Admittedly, it is bad karma to laugh when a print publication goes down, considering the likelihood that, at some point reasonably soon, every print journalist in Boston will be out of work. But let’s see you read the appallingly self-aggrandizing (and factually inaccurate) farewell letter NOW posted on its site today, and not start taking some cheap shots.
“BostonNOW’s editorial content,” reads the un-bylined story, “especially its strong local reporting, has been picked up dozens of times by Boston’s paid dailies and TV outlets. The Economist magazine lauded BostonNOW in January as one of the finest free dailies in the United States.”
Hmm, we thought, as we read this. Sounds a little suspicious.
So, we found the 358-word Economist piece (titled “Reading the Metro“), and indeed, found that the estimable English magazine used only the most, er, glowing terms to describe the upstart NOW: “Metro‘s papers may not be giving American readers what they want. AM New York, a free daily that competes with Metro New York, has done well by focusing on local coverage. The newer BostonNOW is attempting to do the same thing.”
As for NOW being cited dozens of times by the dailies, that doesn’t seem to be right either. A Nexis search turns up four results for “BostonNOW” and none of them refer to a story NOW has broken, or to content provided by the paper. There are a couple of stories about the paper as a business, but not so much as a source of news or content.

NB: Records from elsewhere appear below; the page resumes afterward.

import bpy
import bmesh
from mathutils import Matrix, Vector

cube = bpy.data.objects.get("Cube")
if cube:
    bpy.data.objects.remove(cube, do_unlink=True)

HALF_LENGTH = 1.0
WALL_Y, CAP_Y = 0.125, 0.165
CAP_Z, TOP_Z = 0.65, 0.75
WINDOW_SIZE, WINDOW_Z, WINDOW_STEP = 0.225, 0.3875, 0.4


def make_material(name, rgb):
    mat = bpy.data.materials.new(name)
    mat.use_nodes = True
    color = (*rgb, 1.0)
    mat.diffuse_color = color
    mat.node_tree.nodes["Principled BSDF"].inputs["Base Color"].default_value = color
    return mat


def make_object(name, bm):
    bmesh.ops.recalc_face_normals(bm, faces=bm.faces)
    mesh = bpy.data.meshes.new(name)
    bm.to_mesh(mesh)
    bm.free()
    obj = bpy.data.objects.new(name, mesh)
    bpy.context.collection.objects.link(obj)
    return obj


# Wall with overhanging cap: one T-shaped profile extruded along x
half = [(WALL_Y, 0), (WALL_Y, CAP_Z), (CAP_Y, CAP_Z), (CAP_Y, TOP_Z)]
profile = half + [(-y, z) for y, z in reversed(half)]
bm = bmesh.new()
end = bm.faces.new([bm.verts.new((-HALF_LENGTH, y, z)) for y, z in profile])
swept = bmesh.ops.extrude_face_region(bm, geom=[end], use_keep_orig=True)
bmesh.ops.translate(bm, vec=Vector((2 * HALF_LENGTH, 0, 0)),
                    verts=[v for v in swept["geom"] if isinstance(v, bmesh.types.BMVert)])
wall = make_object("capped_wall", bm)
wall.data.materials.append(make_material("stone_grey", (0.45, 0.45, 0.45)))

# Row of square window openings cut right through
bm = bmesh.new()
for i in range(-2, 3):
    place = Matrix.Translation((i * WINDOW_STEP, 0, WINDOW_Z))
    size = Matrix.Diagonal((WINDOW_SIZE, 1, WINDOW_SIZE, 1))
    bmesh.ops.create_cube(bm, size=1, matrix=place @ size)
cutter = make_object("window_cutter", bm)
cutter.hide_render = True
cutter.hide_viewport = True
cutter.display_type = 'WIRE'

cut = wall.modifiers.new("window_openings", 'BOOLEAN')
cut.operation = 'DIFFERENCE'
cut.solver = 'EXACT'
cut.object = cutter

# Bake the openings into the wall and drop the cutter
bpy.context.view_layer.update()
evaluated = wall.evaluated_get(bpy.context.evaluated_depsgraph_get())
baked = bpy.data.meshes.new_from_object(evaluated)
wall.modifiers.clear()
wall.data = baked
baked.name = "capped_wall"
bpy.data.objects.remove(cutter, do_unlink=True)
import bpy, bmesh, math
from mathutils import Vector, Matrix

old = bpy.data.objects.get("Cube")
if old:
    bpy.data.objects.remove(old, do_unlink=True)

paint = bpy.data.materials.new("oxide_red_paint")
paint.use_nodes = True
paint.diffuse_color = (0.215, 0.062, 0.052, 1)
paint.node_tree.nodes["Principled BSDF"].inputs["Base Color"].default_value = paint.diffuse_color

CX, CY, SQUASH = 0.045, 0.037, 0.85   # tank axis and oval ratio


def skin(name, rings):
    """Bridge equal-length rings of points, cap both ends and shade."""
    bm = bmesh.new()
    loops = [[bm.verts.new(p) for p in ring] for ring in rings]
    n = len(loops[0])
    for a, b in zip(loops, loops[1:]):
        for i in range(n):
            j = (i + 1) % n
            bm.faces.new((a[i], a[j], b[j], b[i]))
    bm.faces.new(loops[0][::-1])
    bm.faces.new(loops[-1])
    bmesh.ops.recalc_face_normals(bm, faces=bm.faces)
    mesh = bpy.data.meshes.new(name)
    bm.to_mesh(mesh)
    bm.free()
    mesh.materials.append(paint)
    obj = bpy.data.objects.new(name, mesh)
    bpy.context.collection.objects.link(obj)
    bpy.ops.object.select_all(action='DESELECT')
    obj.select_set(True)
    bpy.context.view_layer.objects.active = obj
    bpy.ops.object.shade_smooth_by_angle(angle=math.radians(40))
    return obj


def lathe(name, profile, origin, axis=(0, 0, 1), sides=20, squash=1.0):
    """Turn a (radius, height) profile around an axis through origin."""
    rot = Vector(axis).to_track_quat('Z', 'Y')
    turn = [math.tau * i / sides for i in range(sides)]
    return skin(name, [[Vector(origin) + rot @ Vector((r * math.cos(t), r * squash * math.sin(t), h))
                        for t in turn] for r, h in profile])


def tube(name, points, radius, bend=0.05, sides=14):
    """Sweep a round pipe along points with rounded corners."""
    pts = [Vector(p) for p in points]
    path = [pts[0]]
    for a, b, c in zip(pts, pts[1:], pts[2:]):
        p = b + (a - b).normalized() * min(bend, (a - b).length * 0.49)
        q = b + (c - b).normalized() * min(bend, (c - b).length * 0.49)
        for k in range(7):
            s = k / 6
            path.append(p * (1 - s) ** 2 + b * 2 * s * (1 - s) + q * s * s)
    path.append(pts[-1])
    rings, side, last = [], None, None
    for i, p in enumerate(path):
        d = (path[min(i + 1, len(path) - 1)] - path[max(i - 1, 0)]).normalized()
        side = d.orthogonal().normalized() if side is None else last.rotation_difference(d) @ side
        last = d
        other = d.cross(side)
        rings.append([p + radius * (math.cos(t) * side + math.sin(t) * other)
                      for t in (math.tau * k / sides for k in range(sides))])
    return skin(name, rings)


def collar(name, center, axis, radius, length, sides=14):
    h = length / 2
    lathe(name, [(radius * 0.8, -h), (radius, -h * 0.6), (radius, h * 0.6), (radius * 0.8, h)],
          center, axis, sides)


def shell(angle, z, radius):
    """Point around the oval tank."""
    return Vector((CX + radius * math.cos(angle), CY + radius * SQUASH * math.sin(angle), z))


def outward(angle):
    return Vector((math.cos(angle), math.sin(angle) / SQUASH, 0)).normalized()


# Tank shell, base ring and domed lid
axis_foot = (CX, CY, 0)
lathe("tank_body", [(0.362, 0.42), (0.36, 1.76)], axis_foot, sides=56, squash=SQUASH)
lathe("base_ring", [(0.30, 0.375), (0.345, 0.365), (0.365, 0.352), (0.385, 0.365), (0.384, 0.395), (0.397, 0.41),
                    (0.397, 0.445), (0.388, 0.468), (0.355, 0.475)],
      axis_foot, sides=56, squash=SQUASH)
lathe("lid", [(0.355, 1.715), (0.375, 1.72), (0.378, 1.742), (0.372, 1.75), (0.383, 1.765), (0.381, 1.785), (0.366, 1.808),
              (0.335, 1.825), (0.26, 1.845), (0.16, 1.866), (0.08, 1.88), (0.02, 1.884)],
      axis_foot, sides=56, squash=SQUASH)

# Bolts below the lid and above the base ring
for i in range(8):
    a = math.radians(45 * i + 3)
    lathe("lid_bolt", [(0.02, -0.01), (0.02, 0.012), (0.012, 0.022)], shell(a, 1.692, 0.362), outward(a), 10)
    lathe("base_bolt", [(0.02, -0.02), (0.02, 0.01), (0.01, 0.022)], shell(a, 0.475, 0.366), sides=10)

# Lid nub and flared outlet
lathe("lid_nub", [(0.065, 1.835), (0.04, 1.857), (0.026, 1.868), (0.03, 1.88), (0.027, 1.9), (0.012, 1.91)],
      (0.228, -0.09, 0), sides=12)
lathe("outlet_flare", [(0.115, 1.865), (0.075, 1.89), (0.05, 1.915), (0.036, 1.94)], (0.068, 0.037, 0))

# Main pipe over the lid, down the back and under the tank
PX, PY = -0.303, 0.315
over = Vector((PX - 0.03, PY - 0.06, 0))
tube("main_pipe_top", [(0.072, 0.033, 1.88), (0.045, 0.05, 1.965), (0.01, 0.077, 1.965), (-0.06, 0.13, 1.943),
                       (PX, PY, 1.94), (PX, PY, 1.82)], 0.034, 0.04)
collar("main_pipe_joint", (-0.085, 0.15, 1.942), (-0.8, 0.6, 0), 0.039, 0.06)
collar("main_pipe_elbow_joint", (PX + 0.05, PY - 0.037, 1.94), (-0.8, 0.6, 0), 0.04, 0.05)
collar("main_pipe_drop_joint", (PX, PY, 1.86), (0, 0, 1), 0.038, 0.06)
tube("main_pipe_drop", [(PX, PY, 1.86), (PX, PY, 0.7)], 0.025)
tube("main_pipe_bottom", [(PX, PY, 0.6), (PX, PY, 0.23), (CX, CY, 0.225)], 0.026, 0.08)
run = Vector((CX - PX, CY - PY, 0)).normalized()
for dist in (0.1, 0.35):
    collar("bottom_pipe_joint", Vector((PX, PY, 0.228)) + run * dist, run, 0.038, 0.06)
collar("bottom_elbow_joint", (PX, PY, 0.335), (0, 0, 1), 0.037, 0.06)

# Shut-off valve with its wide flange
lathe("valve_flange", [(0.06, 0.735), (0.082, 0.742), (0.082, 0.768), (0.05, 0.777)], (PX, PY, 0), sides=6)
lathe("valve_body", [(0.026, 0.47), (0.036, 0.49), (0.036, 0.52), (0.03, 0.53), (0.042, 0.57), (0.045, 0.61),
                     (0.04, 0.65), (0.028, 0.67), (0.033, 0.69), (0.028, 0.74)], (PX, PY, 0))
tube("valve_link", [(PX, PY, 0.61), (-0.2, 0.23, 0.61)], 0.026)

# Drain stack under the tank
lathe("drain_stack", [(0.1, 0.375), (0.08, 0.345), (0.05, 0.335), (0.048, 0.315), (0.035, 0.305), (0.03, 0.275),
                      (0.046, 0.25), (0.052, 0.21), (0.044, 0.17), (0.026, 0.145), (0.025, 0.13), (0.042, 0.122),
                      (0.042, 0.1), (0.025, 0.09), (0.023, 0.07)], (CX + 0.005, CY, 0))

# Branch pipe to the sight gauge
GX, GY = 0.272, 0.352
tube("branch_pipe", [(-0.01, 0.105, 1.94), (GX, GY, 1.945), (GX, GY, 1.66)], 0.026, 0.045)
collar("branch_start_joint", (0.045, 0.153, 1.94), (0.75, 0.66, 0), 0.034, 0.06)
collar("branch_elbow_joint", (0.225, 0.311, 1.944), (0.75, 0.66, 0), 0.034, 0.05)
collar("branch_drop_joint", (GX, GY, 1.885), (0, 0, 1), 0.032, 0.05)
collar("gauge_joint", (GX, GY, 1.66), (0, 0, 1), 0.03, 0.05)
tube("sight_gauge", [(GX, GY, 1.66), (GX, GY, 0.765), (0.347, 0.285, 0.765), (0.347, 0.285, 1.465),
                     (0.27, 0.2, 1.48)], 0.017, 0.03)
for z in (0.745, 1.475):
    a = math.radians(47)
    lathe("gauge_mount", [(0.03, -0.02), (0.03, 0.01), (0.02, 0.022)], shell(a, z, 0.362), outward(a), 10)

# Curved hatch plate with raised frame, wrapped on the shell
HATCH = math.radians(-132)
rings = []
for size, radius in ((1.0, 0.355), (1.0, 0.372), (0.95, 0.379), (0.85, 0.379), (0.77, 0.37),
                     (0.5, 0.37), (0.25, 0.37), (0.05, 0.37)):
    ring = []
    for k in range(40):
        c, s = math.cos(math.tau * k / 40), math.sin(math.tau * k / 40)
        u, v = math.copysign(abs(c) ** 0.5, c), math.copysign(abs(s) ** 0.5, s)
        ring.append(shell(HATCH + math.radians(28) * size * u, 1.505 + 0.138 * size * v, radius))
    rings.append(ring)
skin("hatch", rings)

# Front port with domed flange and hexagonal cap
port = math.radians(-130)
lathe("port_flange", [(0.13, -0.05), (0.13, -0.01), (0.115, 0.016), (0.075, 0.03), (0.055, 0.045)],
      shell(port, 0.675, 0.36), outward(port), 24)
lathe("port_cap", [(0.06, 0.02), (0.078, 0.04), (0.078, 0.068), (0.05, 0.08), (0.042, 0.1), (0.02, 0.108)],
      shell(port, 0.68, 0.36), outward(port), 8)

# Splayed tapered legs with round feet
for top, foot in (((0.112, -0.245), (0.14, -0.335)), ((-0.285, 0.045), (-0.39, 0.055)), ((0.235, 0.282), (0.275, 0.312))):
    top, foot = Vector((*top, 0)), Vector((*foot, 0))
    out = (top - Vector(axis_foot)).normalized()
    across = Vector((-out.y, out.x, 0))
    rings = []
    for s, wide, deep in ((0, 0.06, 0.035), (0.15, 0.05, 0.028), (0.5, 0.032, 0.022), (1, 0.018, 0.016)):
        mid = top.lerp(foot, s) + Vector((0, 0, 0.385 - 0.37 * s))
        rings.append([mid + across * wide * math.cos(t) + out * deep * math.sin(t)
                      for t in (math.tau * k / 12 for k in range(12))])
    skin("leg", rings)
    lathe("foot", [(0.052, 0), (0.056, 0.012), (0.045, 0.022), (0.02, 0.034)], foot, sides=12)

We can’t speak to TV, but this seems to be a case of NOW harboring a sense of self-importance that verges on, let’s say, “the Scientological.” (And it’s not the first time.)
And as if they hadn’t laid it on thick enough, here’s the kicker:
“Management’s primary concern right now is to help its suddenly displaced employees, who from scratch have created one of the most respected new dailies in the USA, find good newspaper and media work as soon as possible. A series of interviews, both on premises and off, are being set up with local media companies.”
… additionally, FEMA is being called in to help cope with this immense tragedy.